Summer School: DaJuan
After time spent home in Baltimore, DaJuan Summers back working in Auburn Hills
I just got back into town late, 2 in the morning on Monday, and I’m here in Auburn Hills for a week before I go back home to Baltimore for my little brother’s graduation from middle school, Malik Thomas, and for my son’s first birthday, DaJuan Jr. He’ll be 1 year old on June 24. I’ll be working out all week here before heading back home.
When I first got home, I took a week or so off to chill with my family back in Baltimore, see some of my old friends, reminisce. After that, I just got back to working at my old high school, the McDonough School in Maryland, doing a lot of drills, getting up a lot of shots, going one-on-one full court just to get my wind up. For next season, I want to be a little faster and quicker.
I work out with my cousin, Calvin Dorsey. He’s always with me. He played basketball in high school and he’s skilled enough to play one-on-one for conditioning purposes. In a typical week, I play five days a week, weekends off. But sometimes on Saturdays, I go into the gym and don’t do drills, just go up and down. I get in the gym at about 11 and leave at about 2.
My emphasis is on conditioning, ballhandling and doing everything with the ball. I try not to do anything without the ball. Some guys do standard conditioning, up and down, but I try to do everything with the ball. In a game, everything revolves around the ball. So I’m trying to get my skills up with the ball.

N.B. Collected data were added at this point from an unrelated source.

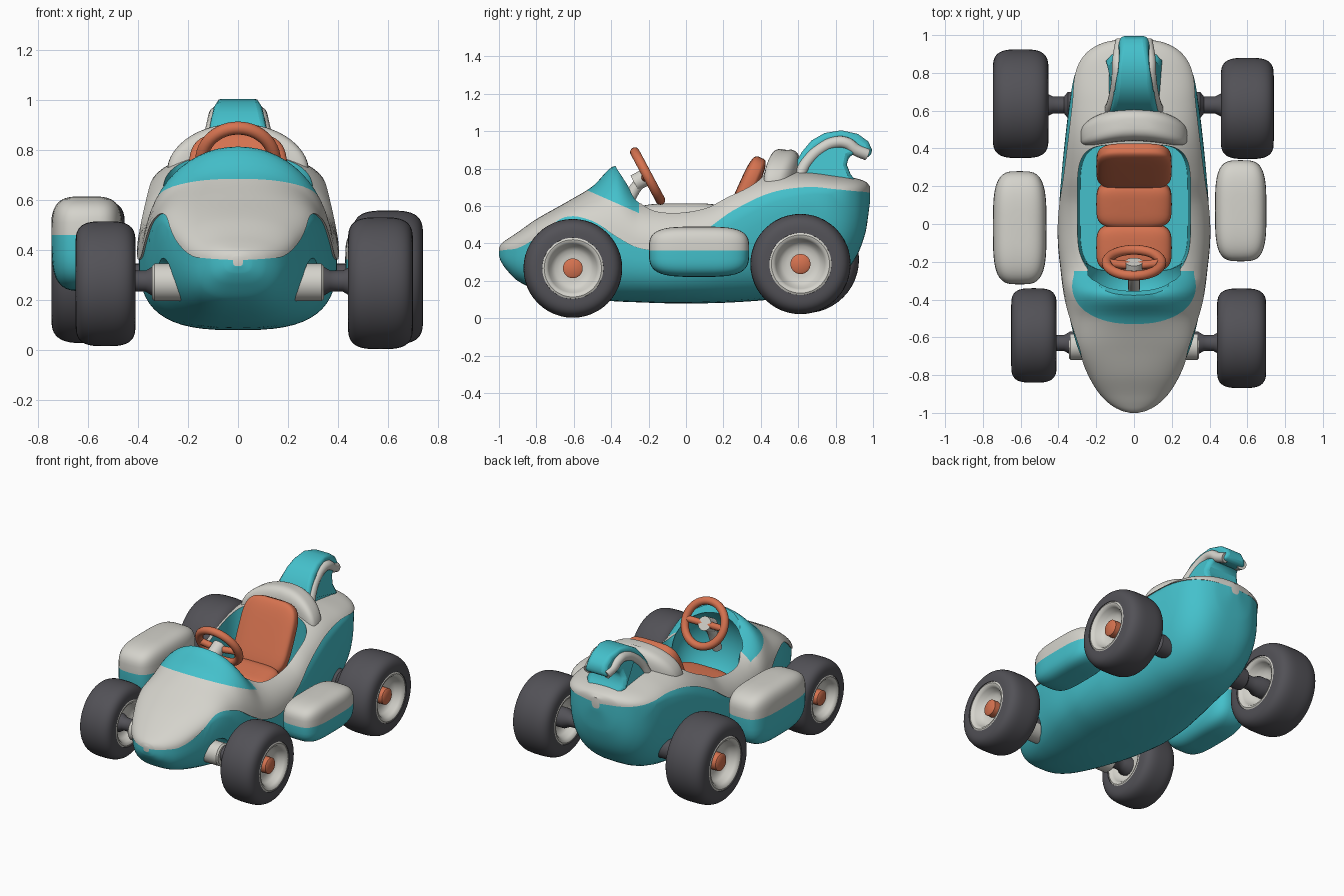
import bpy, bmesh, math
from math import sin, cos, pi
from mathutils import Vector, Matrix

if "Cube" in bpy.data.objects:
    bpy.data.objects.remove(bpy.data.objects["Cube"])


def material(name, rgb):
    m = bpy.data.materials.new(name)
    m.use_nodes = True
    m.diffuse_color = (*rgb, 1)
    m.node_tree.nodes["Principled BSDF"].inputs["Base Color"].default_value = (*rgb, 1)
    return m


cream = material("cream", (0.66, 0.65, 0.60))
teal = material("teal", (0.058, 0.53, 0.60))
orange = material("orange", (0.67, 0.17, 0.08))
rubber = material("dark rubber", (0.085, 0.083, 0.095))


def activate(ob):
    bpy.ops.object.select_all(action="DESELECT")
    ob.select_set(True)
    bpy.context.view_layer.objects.active = ob


def smooth(ob, angle=40):
    activate(ob)
    bpy.ops.object.shade_smooth_by_angle(angle=math.radians(angle))


def finish(name, bm, mats, rule=None):
    bmesh.ops.recalc_face_normals(bm, faces=bm.faces)
    if rule:
        for f in bm.faces:
            f.material_index = rule(f)
    me = bpy.data.meshes.new(name)
    bm.to_mesh(me)
    bm.free()
    ob = bpy.data.objects.new(name, me)
    bpy.context.collection.objects.link(ob)
    for m in mats:
        me.materials.append(m)
    smooth(ob)
    return ob


def skin(rings):
    """Closed skin over a list of equal rings of points, capped at both ends."""
    bm = bmesh.new()
    rows = [[bm.verts.new(p) for p in r] for r in rings]
    n = len(rows[0])
    for a, b in zip(rows, rows[1:]):
        for i in range(n):
            bm.faces.new((a[i], a[(i + 1) % n], b[(i + 1) % n], b[i]))
    bm.faces.new(rows[0])
    bm.faces.new(rows[-1])
    return bm


def spow(v, e):
    return math.copysign(abs(v) ** e, v)


def blob(name, centre, radii, n, mats, rule=None, rot=0, bend=0, droop=0, low=1):
    """Rounded box made as a superellipsoid; low scales its lower half."""
    e, seg, rows = 2 / n, 40, 24
    rx, ry, rz = radii
    rings = []
    for k in range(1, rows):
        p = -pi / 2 + pi * k / rows
        c, z = spow(cos(p), e), rz * spow(sin(p), e) * (low if 2 * k < rows else 1)
        if 2 * k == rows:
            z = 0
        rings.append([Vector((rx * c * spow(cos(t), e), ry * c * spow(sin(t), e), z))
                      for t in (2 * pi * i / seg for i in range(seg))])
    bm = skin(rings)
    for v in bm.verts:
        v.co.y -= bend * v.co.x ** 2
        v.co.z -= droop * v.co.x ** 2
    bm.transform(Matrix.Translation(centre) @ Matrix.Rotation(rot, 4, "X"))
    return finish(name, bm, mats, rule)


def lathe(name, profile, centre, side, mat):
    """Spin (x, radius) points round the x axis; side flips it."""
    c, seg = Vector(centre), 48
    rings = [[c + Vector((side * x, r * cos(2 * pi * i / seg), r * sin(2 * pi * i / seg)))
              for i in range(seg)] for x, r in profile]
    return finish(name, skin(rings), [mat])


def tube(name, points, radius, mat):
    cu = bpy.data.curves.new(name, "CURVE")
    cu.dimensions = "3D"
    cu.bevel_depth, cu.bevel_resolution, cu.use_fill_caps = radius, 5, True
    s = cu.splines.new("BEZIER")
    s.bezier_points.add(len(points) - 1)
    for bp, p in zip(s.bezier_points, points):
        bp.co = p
        bp.handle_left_type = bp.handle_right_type = "AUTO"
    cu.materials.append(mat)
    ob = bpy.data.objects.new(name, cu)
    bpy.context.collection.objects.link(ob)
    return ob


# Body stations: y, half width, bottom, widest height, crown, colour line
stations = [
    (-1.0, .02, .335, .355, .375, .36), (-.99, .06, .305, .355, .395, .362),
    (-.96, .115, .26, .36, .42, .366), (-.9, .175, .20, .375, .46, .375),
    (-.8, .235, .155, .425, .53, .43), (-.65, .30, .12, .49, .615, .54),
    (-.5, .34, .10, .46, .705, .52), (-.37, .365, .09, .41, .815, .435),
    (-.25, .38, .085, .38, .67, .375), (-.1, .395, .08, .37, .63, .37),
    (.1, .395, .08, .41, .65, .47), (.25, .385, .085, .48, .73, .575),
    (.45, .365, .10, .58, .79, .67), (.65, .34, .13, .64, .785, .702),
    (.8, .31, .20, .66, .765, .69), (.9, .25, .31, .67, .75, .68),
    (.96, .155, .46, .67, .73, .675), (.985, .03, .63, .67, .705, .67)]


def spline(rows, steps):
    """Smooth curve through the stations."""
    def slope(i, c):
        a, b = rows[max(i - 1, 0)], rows[min(i + 1, len(rows) - 1)]
        return (b[c] - a[c]) / (b[0] - a[0])
    out = []
    for i in range(len(rows) - 1):
        a, b = rows[i], rows[i + 1]
        h = b[0] - a[0]
        for k in range(steps):
            t = k / steps
            s = t * t * (3 - 2 * t)
            out.append([a[0] + h * t] + [
                a[c] + (b[c] - a[c]) * s + h * t * (1 - t)
                * ((1 - t) * slope(i, c) - t * slope(i + 1, c)) for c in range(1, len(a))])
    return out + [list(rows[-1])]


def section(y, w, low, mid, top, line, count):
    """Cross section with one row of points exactly on the colour line."""
    crown = 2.3 - .3 * math.exp(-((y + .4) / .13) ** 2)

    def point(a, w):
        n, h = (crown, top - mid) if a > 0 else (2.9, mid - low)
        return max(w * spow(cos(a), 2 / n), 0.0), mid + h * spow(sin(a), 2 / n)
    u = (line - mid) / (top - mid if line > mid else mid - low)
    cut = math.asin(max(-.98, min(.98, spow(u, (crown if u > 0 else 2.9) / 2))))
    lip = min(.008, w * .04)
    half = [point(-pi / 2 + (cut + pi / 2) * i / count, w) for i in range(count + 1)]
    half += [point(cut + (pi / 2 - cut) * i / count, w + lip) for i in range(count + 1)]
    ring = [Vector((x, y, z)) for x, z in half]
    return ring + [Vector((-x, y, z)) for x, z in reversed(half[1:-1])]


count = 14
bm = skin([section(*s, count) for s in spline(stations, 6)])
upper = bm.faces.layers.int.new("upper")
per = 4 * count + 2
for i, f in enumerate(bm.faces):
    f[upper] = count <= i % per < per - count
bm.faces.ensure_lookup_table()
bm.faces[-1][upper] = bm.faces[-2][upper] = 1

# Windscreen band is split off the hood by a sloping plane
screen = Vector((0, -.53, .685))
normal = Vector((0, .44, 1)).normalized()
near = [f for f in bm.faces if -.6 < f.calc_center_median().y < -.2]
edges = list({e for f in near for e in f.edges})
verts = list({v for f in near for v in f.verts})
bmesh.ops.bisect_plane(bm, geom=verts + edges + near, plane_co=screen, plane_no=normal)


def body_rule(f):
    c = f.calc_center_median()
    if c.y < -.25 and (c - screen).dot(normal) > 0:
        return 1
    return 0 if f[upper] else 1


body = finish("body", bm, [cream, teal], body_rule)

# Cockpit: open well with a raked front, a hollow under the windscreen, axle recesses
well = []
for z, grow, rake in ((.27, .95, 0), (.57, 1, 0), (1.2, 1, -.33)):
    ring = []
    for i in range(64):
        t = 2 * pi * i / 64
        x, y = .3 * grow * spow(cos(t), .42), .335 * spow(sin(t), .42)
        ring.append(Vector((x, .085 + y + rake * max(0, -y / .335), z)))
    well.append(ring)
cutters = [finish("cockpit_cutter", skin(well), [cream, teal], lambda f: 1),
           blob("screen_cutter", (0, -.3, .5), (.28, .22, .28), 2, [cream, teal], lambda f: 1)]
cutters += [blob("axle_cutter", (side * .32, -.645, .27), (.09, .1, .1), 2, [cream, teal],
                 lambda f: 1) for side in (-1, 1)]
for cutter in cutters:
    cutter.hide_render = True
    mod = body.modifiers.new("cut", "BOOLEAN")
    mod.operation, mod.solver, mod.object = "DIFFERENCE", "EXACT", cutter
    activate(body)
    bpy.ops.object.modifier_apply(modifier=mod.name)
    bpy.data.objects.remove(cutter)
smooth(body, 35)

# Headrest and seat
blob("headrest", (0, .525, .77), (.285, .085, .135), 3.4, [cream], rot=-.05, bend=.7, droop=1.1)
blob("seat_back", (0, .305, .645), (.2, .05, .235), 4, [orange], rot=-.42)
blob("seat_rear_cushion", (0, .105, .41), (.2, .125, .085), 4, [orange], rot=.2)
blob("seat_front_cushion", (0, -.125, .385), (.2, .13, .085), 4, [orange], rot=.05)

# Steering wheel on its column
hub = Vector((0, -.205, .76))
tilt = Matrix.Translation(hub) @ Matrix.Rotation(-1.08, 4, "X")
bpy.ops.mesh.primitive_torus_add(major_radius=.145, minor_radius=.026,
                                 major_segments=48, minor_segments=14)
ring = bpy.context.object
ring.name = "steering_ring"
ring.matrix_world = tilt
ring.data.materials.append(orange)
smooth(ring)
for side in (-1, 1):
    tube("steering_spoke", [tilt @ Vector(p) for p in ((0, 0, -.02), (side * .145, 0, 0))],
         .022, orange)
tube("steering_hub", [tilt @ Vector((0, 0, z)) for z in (-.08, .005)], .047, cream)
tube("steering_column", [tilt @ Vector((0, 0, -.03)), (0, -.28, .68), (0, -.34, .54)], .032, cream)

# Tail fin with curled tip
outline = [(.56, .74), (.58, .82), (.62, .89), (.67, .95), (.74, .99), (.83, 1.005), (.92, .985),
           (.975, .945), (.995, .9), (.985, .86), (.93, .86), (.895, .875), (.87, .865),
           (.86, .82), (.88, .77), (.92, .72)]


def fin_width(y, z):
    return .145 - .055 * max(0, (z - .76) / .24) - .04 * max(0, (y - .85) / .14)


fin = finish("tail_fin", skin([[Vector((s * fin_width(y, z), y, z)) for y, z in outline]
                               for s in (-1, 1)]), [teal])
bev = fin.modifiers.new("round", "BEVEL")
bev.width, bev.segments, bev.limit_method, bev.angle_limit = .022, 3, "ANGLE", math.radians(50)
trim = [(.6, .755), (.65, .84), (.72, .905), (.8, .94), (.86, .935), (.91, .9), (.97, .875)]
for side in (-1, 1):
    tube("tail_trim", [(side * (fin_width(y, z) - .018), y, z) for y, z in trim], .032, cream)


# Wheels
def wheel(name, side, x, y, z, R, h):
    c = (side * x, y, z)
    arc = [pi - pi * i / 28 for i in range(29)]
    tread = [(h * spow(cos(a), .62), R * (.62 + .38 * spow(max(sin(a), 0), .62))) for a in arc]
    lathe(name + "_tyre", [(-.3 * h, .6 * R)] + tread + [(.3 * h, .6 * R)], c, side, rubber)
    dish = [(.45, .26), (.5, .36), (.62, .44), (.86, .49), (.97, .53), (1, .58), (.96, .62), (.8, .64)]
    dish = [(a * h, b * R) for a, b in dish]
    lathe(name + "_rim", [(-a, b) for a, b in dish] + dish[::-1], c, side, cream)
    lathe(name + "_cap", [(.3 * h, .2 * R), (.76 * h, .2 * R), (.82 * h, .16 * R)], c, side, orange)


wheel("front_left", 1, .57, -.605, .267, .264, .13)
wheel("front_right", -1, .53, -.59, .265, .25, .12)
wheel("rear_left", 1, .6, .612, .29, .268, .14)
wheel("rear_right", -1, .6, .637, .315, .288, .147)

# Axles
for side, name in ((1, "left"), (-1, "right")):
    lathe("front_axle_" + name, [(.25, .06), (.34, .06), (.37, .042), (.42, .042), (.45, .06),
                                 (.53, .06)], (0, -.63, .275), side, rubber)
    lathe("front_hub_" + name, [(.2, .06), (.21, .075), (.335, .075), (.345, .065)],
          (0, -.645, .27), side, cream)
    lathe("rear_axle_" + name, [(.2, .07), (.35, .07), (.37, .045), (.43, .045), (.47, .065),
                                (.56, .065)], (0, .63, .3), side, rubber)

# Side pods: cream lid over a teal tray
for name, centre, size, low in (("left", (.565, .07, .362), (.136, .268, .128), 1.1),
                                ("right", (-.605, -.02, .46), (.142, .3, .155), 1.45)):
    blob("side_pod_" + name, centre, size, 3.6, [cream, teal],
         lambda f: int(f.calc_center_median().z < centre[2]), low=low)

That’s one thing I learned after one year as a professional, having a year under my belt, seeing, learning, I found out there what I need to do. The coaches here have given me the freedom to work on my game, knowing what I need to do, and when I’m in here we just do the things we would normally do during the season before and after practices.
I feel like the game is so much more mental at the NBA level. Everybody is skilled at this level. It’s just a matter of knowing what to do, how to do it, when to do it. And the only way you get to that point is being comfortable, having a lot of repetition. It’s a matter of continuously doing what I’ve been doing, but doing it at a high level and for longer and just doing it so it becomes second-nature, so I don’t have to slow myself down by thinking, so that it’s a natural reaction.
I knew my first year was going to be tough. Just looking at physical specimens like LeBron or Kobe and seeing how they do their off-season work, by word of mouth and actually be seeing some of those guys. I knew how hard it was going to be. But this year, I know now as a player. It’s not just me watching somebody else. I’ve actually experienced it now as a player. So it’s a little bit different.
Even though I came into the NBA at a pretty good place from a physical standpoint, in this game, the most important strength is to have balance – having body control. And I know our trainer, Arnie Kander, will attest to that. So just building core strength, getting my body strong, that’s what I focus on in the weight room. I’m already massive enough, as far as weight-wise, it’s just having control of my body. So I’m doing a lot of core strength, a lot of balance exercise, but not so much just lifting because I feel I’m already there.
I’m coming back to Auburn Hills the week before we go to Summer League and I’ll be working out with my high school trainer, Kyle Jacoby, before then. He was my first actual trainer, before I went to Georgetown. In high school, we were in there every day. We’d go in the morning and do weight training, conditioning, agility. He’s a one-stop shop. He actually has a gym back home now, too, so I’ll be working a lot with him.
This week I’ll get up a lot of shots and do a lot of conditioning. I haven’t done a lot with the ball yet here, but we’ll get to that.
My son’s birthday is the same day as the NBA draft. I’m a fan of the game and the guys who are in the league now. I watch them and study them. I’m aware of the guys who are coming out, but I couldn’t tell you everybody, one through 60, but I’m knowledgeable enough. I know that with the seventh pick, that’s right about in the range where my old Georgetown teammate, Greg Monroe, is supposed to go.
They haven’t asked me questions about him yet, but I know he has the potential to end up here because he has what we’re looking for, supposedly. But from my experience in the draft, it never goes as planned. You can never get too high or too low. You’ve got to stay even keeled and just be ready to deal with whatever happens. And you’ve got to put in your work during the summer because you have to keep getting better. That’s my goal this summer – to get better and come back ready to help us have a better season.